Volunteers forced to clear habitat and vegetation at Forge Dam in Sheffield after being inundated with walkers and dogs off leads

The Friends of Porter Valley group have responded to concerns from Sheffield birdwatchers that they have cleared important habitat for breeding birds to provide space for walkers at Forge Dam.

Author and University of Sheffield professor David Wood witnessed volunteers clearing vegetation in the Festival Wood area of the park in the suburb of Fulwood and expressed fears that they were removing tree and shrub cover vital to a range of nesting bird species.

The work is being carried out as part of a £300,000 restoration project with the support of site owners Sheffield City Council, which will also see a nearby lake de-silted.

Professor Wood says that previously, walkers were restricted to two narrow paths across the woodland and did not disturb wildlife because of the denseness of the vegetation.

Festival Wood at Forge Dam has been cleared (photo: David Wood)

However, the Friends of the Porter Valley said that they had been forced to provide more space for visitors because of pressure on walking routes during lockdown.

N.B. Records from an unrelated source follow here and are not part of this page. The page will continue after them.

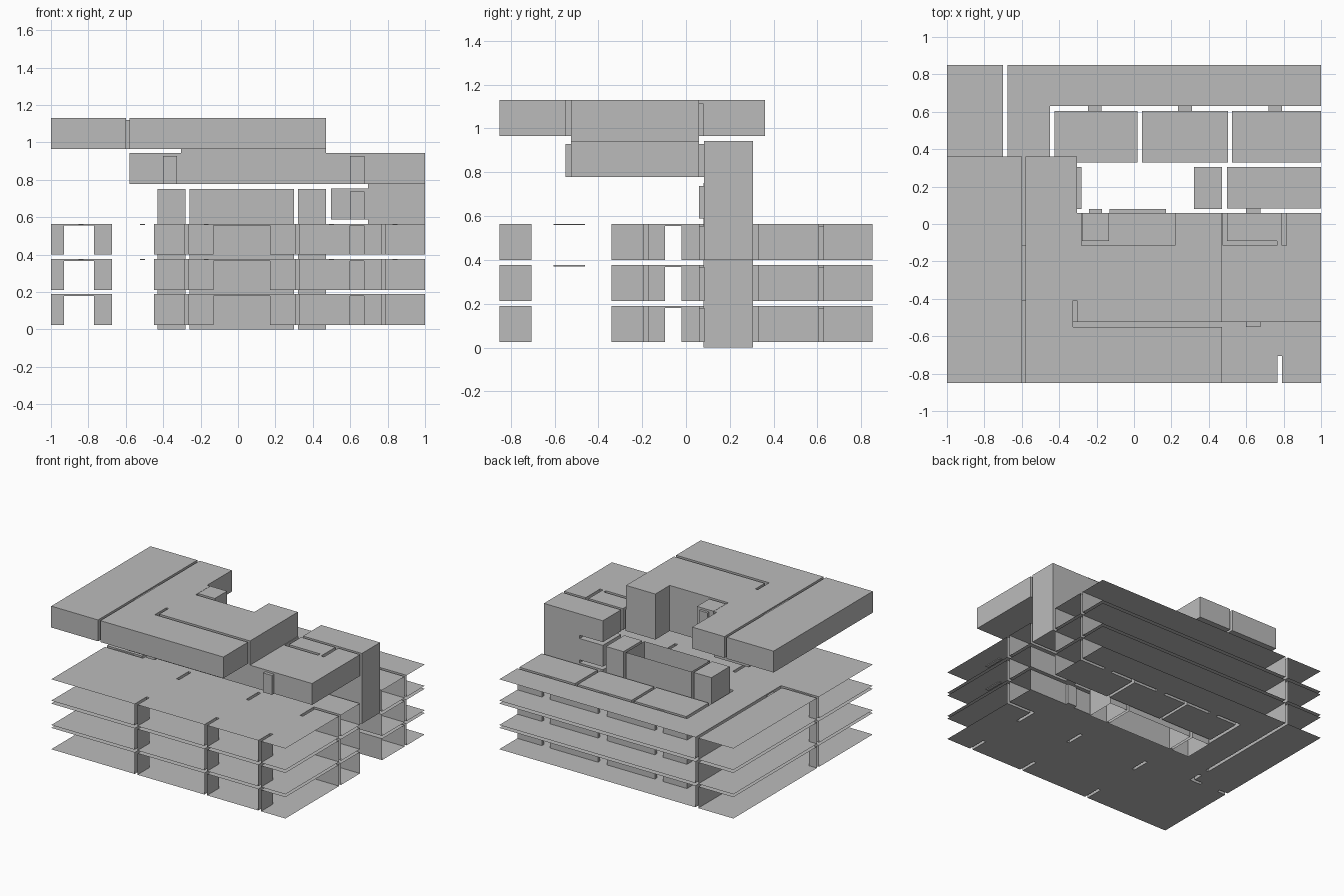
import bpy, bmesh

if "Cube" in bpy.data.objects:
    bpy.data.objects.remove(bpy.data.objects["Cube"])

grey = bpy.data.materials.new("plain grey")
grey.diffuse_color = (0.5, 0.5, 0.5, 1)
grey.use_nodes = True
grey.node_tree.nodes["Principled BSDF"].inputs["Base Color"].default_value = grey.diffuse_color


def shell(name, bounds, z0, z1, regions, open_edges=False):
    """Room-volume skin on a plan. regions = (x0,x1,y0,y1,spec); later ones win.
    spec: None = wall slot / void, or (z0, z1, has_bottom, has_top)."""
    bx0, bx1, by0, by1 = bounds
    xs = sorted({bx0, bx1} | {v for r in regions for v in r[:2] if bx0 < v < bx1})
    ys = sorted({by0, by1} | {v for r in regions for v in r[2:4] if by0 < v < by1})
    nx, ny = len(xs) - 1, len(ys) - 1
    cells = {}
    for i in range(nx):
        for j in range(ny):
            cx, cy = (xs[i] + xs[i + 1]) / 2, (ys[j] + ys[j + 1]) / 2
            spec = (z0, z1, True, True)
            for r in regions:
                if r[0] < cx < r[1] and r[2] < cy < r[3]:
                    spec = r[4]
            cells[i, j] = spec
    bm = bmesh.new()

    def quad(*pts):
        bm.faces.new([bm.verts.new(p) for p in pts])

    for (i, j), s in cells.items():
        if not s:
            continue
        a, b, c, d = xs[i], xs[i + 1], ys[j], ys[j + 1]
        lo, hi, bottom, top = s
        if top:
            quad((a, c, hi), (b, c, hi), (b, d, hi), (a, d, hi))
        if bottom:
            quad((a, d, lo), (b, d, lo), (b, c, lo), (a, c, lo))
        for di, dj, p, q in ((1, 0, (b, c), (b, d)), (-1, 0, (a, d), (a, c)),
                             (0, 1, (b, d), (a, d)), (0, -1, (a, c), (b, c))):
            n = (i + di, j + dj)
            if n not in cells and open_edges:
                continue
            other = cells.get(n)
            parts = [(lo, hi)] if not other else [(lo, min(hi, other[0])), (max(lo, other[1]), hi)]
            for u, v in parts:
                if v - u > 1e-5:
                    quad((*p, u), (*q, u), (*q, v), (*p, v))
    bmesh.ops.remove_doubles(bm, verts=bm.verts, dist=1e-5)
    # merge coplanar cells into clean flat faces
    bmesh.ops.dissolve_limit(bm, angle_limit=0.01, verts=bm.verts, edges=bm.edges)
    me = bpy.data.meshes.new(name)
    bm.to_mesh(me)
    bm.free()
    me.materials.append(grey)
    ob = bpy.data.objects.new(name, me)
    bpy.context.collection.objects.link(ob)
    return ob


# three typical floors: open facade, inner walls as slots
for k, z in enumerate((0.025, 0.212, 0.40)):
    t = z + 0.165
    door = (z, t - 0.01, True, True)
    plan = []
    for x in (-0.275, 0.32, 0.78):                      # office partition stubs
        plan += [(x - 0.012, x + 0.012, -0.85, -0.705, None),
                 (x - 0.012, x + 0.012, -0.34, -0.195, None)]
    plan += [
        (-1, -0.675, -0.195, -0.17, None),              # corner room front wall
        (0.768, 1, -0.195, -0.17, None),                # right corridor wall
        (-0.70, -0.675, -0.17, 0.85, None),             # corner room side wall
        (-0.45, 1, 0.06, 0.33, None),                   # core opening
        (-0.45, 1, 0.605, 0.63, None),                  # back corridor wall
        (-0.45, -0.425, 0.33, 0.61, None),              # back room side walls
        (0.02, 0.042, 0.33, 0.61, None),
        (0.502, 0.525, 0.33, 0.61, None),
        (-0.93, -0.77, -0.195, -0.17, door),            # doorways
        (-0.70, -0.675, -0.095, -0.02, door),
        (-0.245, -0.175, 0.605, 0.63, door),
        (0.235, 0.31, 0.605, 0.63, door),
        (0.72, 0.79, 0.605, 0.63, door),
        (-0.13, 0.17, 0.06, 0.08, door),
        (0.6, 0.675, 0.06, 0.085, door)]
    shell(f"floor_{k + 1}", (-1, 1, -0.85, 0.85), z, t, plan, open_edges=True)
    if k:                                               # slim ceiling strips
        for n, x in enumerate((-0.84, -0.51, -0.17, 0.5, 0.84)):
            shell(f"ceiling_strip_{k + 1}_{n}", (x - 0.013, x + 0.013, -0.605, -0.46),
                  t - 0.006, t - 0.001, [])

# core shafts
for name, a, b, cap in (("left_shaft", -0.43, -0.28, True), ("lift_shaft", -0.26, 0.30, False),
                        ("right_shaft", 0.32, 0.47, True)):
    whole = (a, b, 0.08, 0.305)
    shell(name, whole, 0, 0.752, [(*whole, (0, 0.752, False, cap))])

# stair tower with landings
shell("stair_tower", (0.695, 1, 0.083, 0.305), 0.40, 0.943, [])
for k, z in enumerate((0.40, 0.588, 0.778)):
    shell(f"landing_{k}", (0.497, 0.695, 0.083, 0.305), z, z + 0.165, [])
    if k:
        shell(f"landing_door_{k}", (0.6, 0.675, 0.06, 0.083), z, z + 0.15, [])

# lower penthouse level; the hall area is open to the level above
MID = 0.953
lower_door = (0.778, 0.928, True, True)
shell("penthouse_lower", (-0.58, 1, -0.55, 0.06), 0.778, 0.943, [
    (-0.305, 0.47, -0.525, 0.06, (0.778, MID, True, False)),
    (-0.28, 0.22, -0.115, 0.06, None),
    (-0.58, 1, -0.55, -0.525, None),
    (-0.40, -0.325, -0.55, -0.525, lower_door),
    (0.6, 0.675, -0.55, -0.525, lower_door),
    (0.475, 0.765, -0.115, -0.09, None),                # vestibule walls
    (0.475, 0.497, -0.115, 0.06, None),
    (0.79, 0.815, -0.115, 0.06, None)])

# upper penthouse level
shell("penthouse_upper", (-1, 0.47, -0.85, 0.36), 0.965, 1.13, [
    (-0.305, 0.47, -0.525, 0.06, (MID, 1.13, False, True)),
    (-0.305, 0.47, 0.06, 0.36, None),
    (-0.28, 0.22, -0.115, 0.06, None),                  # notch over the core
    (-0.325, 0.47, -0.55, -0.525, None),                # L-shaped wall
    (-0.325, -0.305, -0.55, -0.41, None),
    (-0.60, -0.58, -0.85, 0.36, None),                  # side wing wall
    (-0.60, -0.58, -0.41, -0.115, (0.965, 1.12, True, True))])

# small upper vestibule and its door
shell("upper_vestibule", (-0.278, -0.135, -0.09, 0.06), 0.965, 1.13, [])
shell("upper_vestibule_door", (-0.24, -0.17, 0.06, 0.08), 0.965, 1.115, [])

Professor Wood said: "The clearing of the undergrowth from a fairly extensive area of woodland has been going on for some weeks now. I saw a working party there recently and asked why they were clearing the area, through which I regularly walk from home nearby. I was told that it was being 'tidied up' because 'some people like to be able to see the lake from the path'. I pointed out that they were destroying habitat used by a range of breeding birds and was told that they were doing the clearance outside the breeding season and that there is plenty of other woodland for birds to breed in.

"The relatively dense nature of the undergrwoth meant that human traffic was almost entirely limited to the two surfaced paths that cross the area. The increased disturbance that will inevitably arise as a result of removal means that the breeding habitat (and success) of tree species is also certain to be negatively impacted."

Friends of Porter Valley chair Ann le Sage said: "Festival Woodland is a relatively small and very specific area of woodland above the Forge Dam in Sheffield and was planted 69 years ago, so next year it celebrates 70 years since its special creation.

"The Friends are the local parks group (all volunteers) and we work in partnership with Sheffield Council in the Porter Valley. This is a very beautiful linear parkland running upstream from Hunters Bar to the Porter Clough on the Peak Park fringe. We don’t do work that has not been approved by the council, which is the landowner.

"The whole length of the valley contains swathes of woodland that has been unmanaged for years and there is ample scrub, bramble, ivy and self-set tree habitat.

"Many passers through have been pleased to see the restoration of original sight lines in the Festival Woodland, but it is not always possible to please everyone. The valley is hugely popular at the moment because it is such a wonderful green lung for Covid constrained people. We do understand that there may be varying opinions and interests.

"Many of our volunteers are keen birders and walkers. Many are RSPB and National Trust members. We want to improve the habitat for wildlife and flora. Indeed we are about to expand our existing environmental activities in partnership with Sheffield and Rotherham Wildlife Trust with a formal nature monitoring project. Our other objectives are to restore the man-made heritage and enable people to understand and enjoy all that the valley offers.

"I am really concerned that the habitat in the valley is at risk for another reason; its huge popularity during lockdown has resulted in a massive increase in walkers, cyclists, runners and dogs, many off the lead. The paths, formal and informal, are thronged. Desire lines are being trampled through the emerging ground flora. Clearance and maintenance of the formal routes will, we hope, help to channel visitors."